LAURENCE TRIBE: I certainly do, and I think John has just nominated himself for the Court because he's fundamentally described what the Court is doing. In the prayer area, it is saying, "we don't want the government to be writing prayers or dictating when they'll be said, whether it's at football games or pursuant to votes of the students at official occasions, and when it comes to aid, the Court has been very consistently moving, though not all at once, not by giant leaps, toward a simple rule that, if the aid is neutral and secular and doesn't create a great danger of government endorsement of religion, it's fine. And even on the issue of vouchers, I think Justice O'Connor's distance from the rest of the Court is an optical illusion, because she made quite clear that if the aid goes to parents and kids, rather than the sectarian institution itself, she wasn't going to necessarily apply all those tests. So I think the trend is quite clear.
MARGARET WARNER: I'd like to ask you all one final question kindly quickly around, which is we love to talk about conservative Justices and liberal Justices. And my question is this: How predictable are these Justices? And starting with you, Nadine Strossen, briefly, how predictable are they and their alliances, and did we see any significant shifts this term?
NADINE STROSSEN: I think that they are all quite predictable, including Justices O'Connor and Kennedy, being predictable in their unpredictability. They are the crucial swing votes. In terms of free speech, I think it's important to stress, as an example, that conservative and liberal are meaningless terms. Some of the strongest free speech supporters are some of the most conservative justices politically.
MARGARET WARNER: Doug Kmiec, on this point - you already said you thought it was unpredictable, but...
DOUGLAS KMIEC: I think some Justices have crossed over.

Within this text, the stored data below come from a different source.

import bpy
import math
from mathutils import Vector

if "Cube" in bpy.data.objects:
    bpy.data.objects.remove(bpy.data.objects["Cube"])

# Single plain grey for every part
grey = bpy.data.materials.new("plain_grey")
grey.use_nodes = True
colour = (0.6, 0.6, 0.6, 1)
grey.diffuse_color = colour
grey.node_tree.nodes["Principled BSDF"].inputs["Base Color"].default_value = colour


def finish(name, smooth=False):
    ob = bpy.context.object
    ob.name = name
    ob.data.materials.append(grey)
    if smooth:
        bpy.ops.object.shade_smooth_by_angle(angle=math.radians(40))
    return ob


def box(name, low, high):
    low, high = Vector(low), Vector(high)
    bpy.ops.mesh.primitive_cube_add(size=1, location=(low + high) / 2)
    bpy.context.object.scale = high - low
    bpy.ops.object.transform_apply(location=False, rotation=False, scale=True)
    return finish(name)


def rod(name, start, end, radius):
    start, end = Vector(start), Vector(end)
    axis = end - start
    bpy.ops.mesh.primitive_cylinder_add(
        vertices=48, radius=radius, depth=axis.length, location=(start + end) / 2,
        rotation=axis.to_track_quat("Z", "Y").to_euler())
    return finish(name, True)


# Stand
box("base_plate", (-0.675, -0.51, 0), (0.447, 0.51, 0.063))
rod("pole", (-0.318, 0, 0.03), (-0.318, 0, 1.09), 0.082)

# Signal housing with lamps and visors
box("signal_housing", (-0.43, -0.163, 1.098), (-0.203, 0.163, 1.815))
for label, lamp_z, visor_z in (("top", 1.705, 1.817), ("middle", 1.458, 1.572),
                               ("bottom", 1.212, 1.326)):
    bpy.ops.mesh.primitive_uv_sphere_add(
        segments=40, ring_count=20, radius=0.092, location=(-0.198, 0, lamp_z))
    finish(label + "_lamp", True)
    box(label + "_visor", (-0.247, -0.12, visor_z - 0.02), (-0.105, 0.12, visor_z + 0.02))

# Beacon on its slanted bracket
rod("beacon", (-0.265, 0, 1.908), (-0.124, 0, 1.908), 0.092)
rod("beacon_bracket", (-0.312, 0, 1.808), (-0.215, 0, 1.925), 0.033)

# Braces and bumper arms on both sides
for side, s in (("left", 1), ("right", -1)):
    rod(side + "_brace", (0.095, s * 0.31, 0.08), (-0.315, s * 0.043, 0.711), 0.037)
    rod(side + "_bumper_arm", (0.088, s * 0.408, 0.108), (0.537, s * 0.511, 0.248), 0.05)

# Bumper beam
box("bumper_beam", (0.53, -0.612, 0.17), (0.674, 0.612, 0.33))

I mean one can find Justice Breyer taking a number of conservative positions, and I think you have to know Chief Justice Rehnquist wrote the Miranda decision, even though he was an opponent of Miranda for many years. I do have to disagree briefly, Margaret with something that was earlier said, and that is that the abortion case was a substantial break in part because Justice Kennedy, who signed on to the Casey opinion that had more or less struck a truce in the abortion area, dissented because he thought there was a common-sense distinction that could be made between early abortions and late-term abortions, between removing the cells of a child at the early state of a pregnancy and killing the child late, so that's a case that can't be overlooked.
MARGARET WARNER: All right, John Yoo on this point?
JOHN YOO: Well, I think you see two hard camps. You have the Chief Justice Scalia and Thomas who commonly vote together, and you have the four liberals, the two Clinton appointees and Stevens and Souter, and the Court's outcomes are primarily determined by Justices Kennedy and O'Connor and I think that's the way they like it because they're both very much common-law judges who like to decide cases on the facts before them. And so in that respect, it's the moderate's Court.
MARGARET WARNER: The moderate's Court, Larry Tribe?
LAURENCE TRIBE: I think it's been oversimplified a bit. I think that the supposed swing votes of Kennedy and O'Connor are beginning to split way part in many case and more and more often you find justice Thomas to the left of Justice Breyer. So rather happily, the Court is not a bunch of robots who act in the way you might expect of pre-programmed political entities. And that I think is a good development.
MARGARET WARNER: All right, well, professors, l four, thank you all.